As it is said in this BBC news article, Shepard Fairey is being sued for using the AP’s (Associate Press) photograph without their permission.
There is clearly an ethical issue happening here and we can look at the fair use and what we learned and try seeing whether or not his actions were right. I think it is also worth noting that he did not make any money from this poster while being sued for a lot of money.
Is it fair use?
The purpose of the use is for Obama’s presidential campaign. This has nothing to do with the original purpose of the portrait that AP used it. It is also not commercial by any means. (A lot of people made money from selling T-shirts or banners with this image, but not Shepard Fairey).
Nature of use: In my opinion the portrait had no characteristics of its own. It was a very basic portrait of Barack Obama when AP used it. Also, the work was published to public and was publically available. This is simply like the biography of Barack Obama (Which I am assuming you can freely copy and use)
The amount of the work that was copied is somewhat concerning. This is due to the fact that Shepard Fairey used the entire image. However, I think the reason that the poster became famous was because of the effects applied to the image and the word “Hope” underneath the poster.
Shepard’s action did not have any effect on the market that would be towards what AP had published.

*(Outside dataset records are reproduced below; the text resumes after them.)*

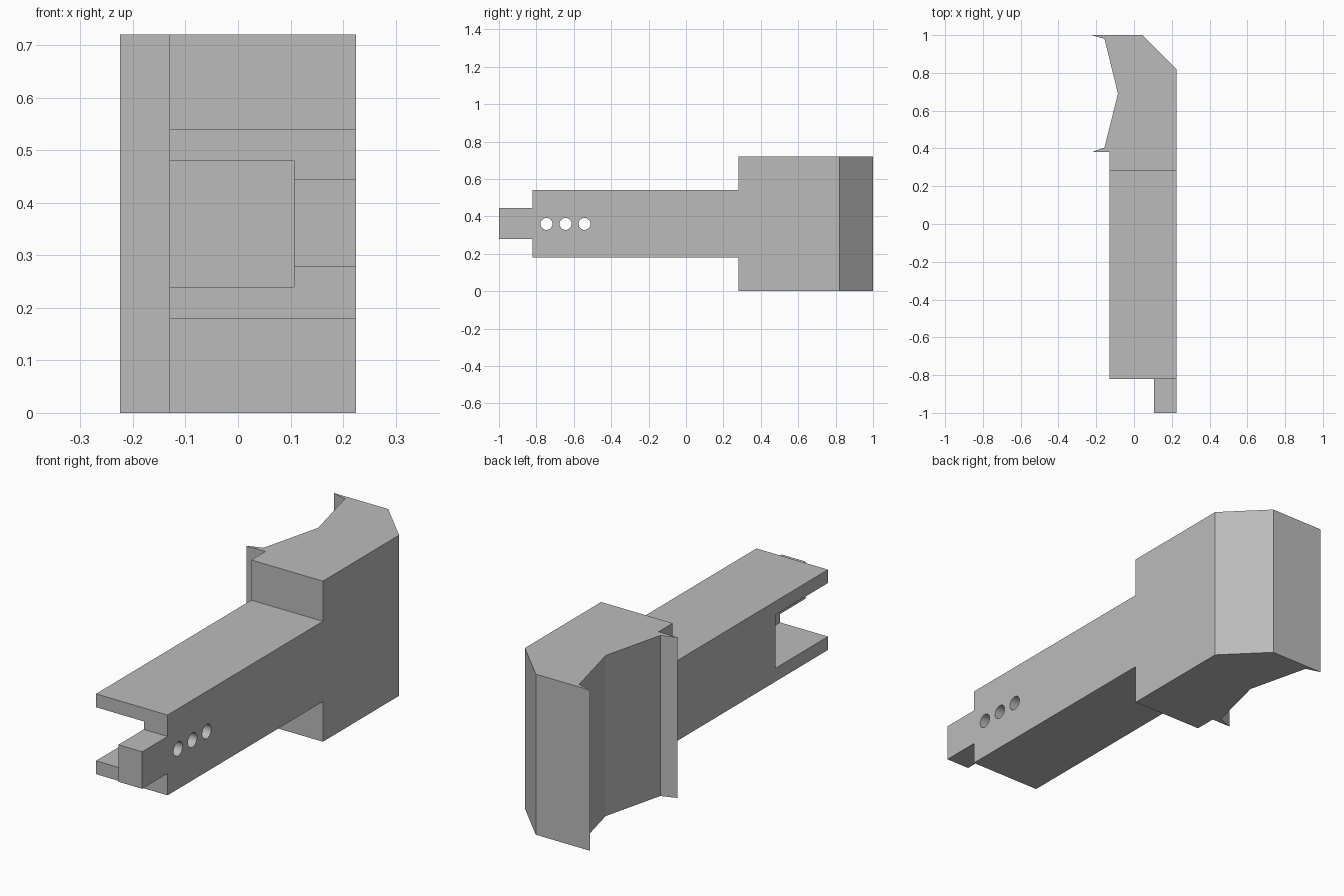
import bpy, bmesh, math
from mathutils import Matrix, Vector

cube = bpy.data.objects.get("Cube")
if cube:
    bpy.data.objects.remove(cube, do_unlink=True)

grey = bpy.data.materials.new("plain grey")
grey.use_nodes = True
colour = (0.5, 0.5, 0.5, 1)
grey.diffuse_color = colour
grey.node_tree.nodes["Principled BSDF"].inputs["Base Color"].default_value = colour


def add_object(name, bm):
    bmesh.ops.recalc_face_normals(bm, faces=bm.faces)
    mesh = bpy.data.meshes.new(name)
    bm.to_mesh(mesh)
    bm.free()
    mesh.materials.append(grey)
    obj = bpy.data.objects.new(name, mesh)
    bpy.context.collection.objects.link(obj)
    return obj


def prism(name, points, direction):
    bm = bmesh.new()
    face = bm.faces.new([bm.verts.new(p) for p in points])
    new = bmesh.ops.extrude_face_region(bm, geom=[face])["geom"]
    verts = [v for v in new if isinstance(v, bmesh.types.BMVert)]
    bmesh.ops.translate(bm, verts=verts, vec=direction)
    return add_object(name, bm)


def box(name, low, high):
    bm = bmesh.new()
    low, high = Vector(low), Vector(high)
    place = Matrix.Translation((low + high) / 2) @ Matrix.Diagonal((high - low).to_4d())
    place[3][3] = 1
    bmesh.ops.create_cube(bm, size=1, matrix=place)
    return add_object(name, bm)


def cut(target, cutter):
    cutter.hide_render = True
    cutter.hide_viewport = False
    mod = target.modifiers.new(cutter.name, 'BOOLEAN')
    mod.operation = 'DIFFERENCE'
    mod.solver = 'EXACT'
    mod.object = cutter
    bpy.context.view_layer.objects.active = target
    bpy.ops.object.modifier_apply(modifier=mod.name)
    bpy.data.objects.remove(cutter, do_unlink=True)


HEIGHT = 0.72
SIDE = 0.225      # flat outer side
INNER = -0.13     # inner side of the arm
WALL = 0.107      # floor of the slot and inner side of the tab
HEAD = 0.28       # where the tall head begins
ARM_END = -0.82

# Plan outline of head with hooked lips, arm and tab
plan = [(-SIDE, 1), (-0.156, 0.98), (-0.085, 0.69), (-0.156, 0.405), (-SIDE, 0.38),
        (INNER, 0.38), (INNER, -1), (SIDE, -1), (SIDE, 0.82), (0.045, 1)]
bracket = prism("bracket_arm", [(x, y, 0) for x, y in plan], (0, 0, HEIGHT))

# Step the arm down from the head, above and below
cut(bracket, box("upper_step", (-0.5, -1.2, 0.54), (0.5, HEAD, 1)))
cut(bracket, box("lower_step", (-0.5, -1.2, -0.3), (0.5, HEAD, 0.18)))

# Leave only the small tab in front of the arm
around_tab = [(-0.5, -0.2), (0.4, -0.2), (0.4, 0.278), (WALL, 0.278),
              (WALL, 0.444), (0.4, 0.444), (0.4, 0.9), (-0.5, 0.9)]
cut(bracket, prism("tab_surround", [(x, -1.2, z) for x, z in around_tab],
                   (0, 1.2 + ARM_END, 0)))

# Slot open to the front and the inner side
cut(bracket, box("slot", (-0.5, -0.9, 0.24), (WALL, -0.45, 0.48)))

# Three pin holes through the slot wall
for y in (-0.746, -0.644, -0.543):
    bm = bmesh.new()
    place = Matrix.Translation((0.2, y, 0.36)) @ Matrix.Rotation(math.pi / 2, 4, 'Y')
    bmesh.ops.create_cone(bm, cap_ends=True, segments=32, radius1=0.032,
                          radius2=0.032, depth=0.3, matrix=place)
    cut(bracket, add_object("pin_hole", bm))

# Smooth hole walls, crisp edges elsewhere
bpy.ops.object.select_all(action='DESELECT')
bracket.select_set(True)
bpy.context.view_layer.objects.active = bracket
bpy.ops.object.shade_smooth_by_angle(angle=math.radians(20))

What AP had published was in 2006 and Shepard used the picture 3 years later.
All in all, I think that Fairey’s action is considered fair use.
It’s worth taking a look at this article from Stanford explaining Measuring Fair Use: The Four Factors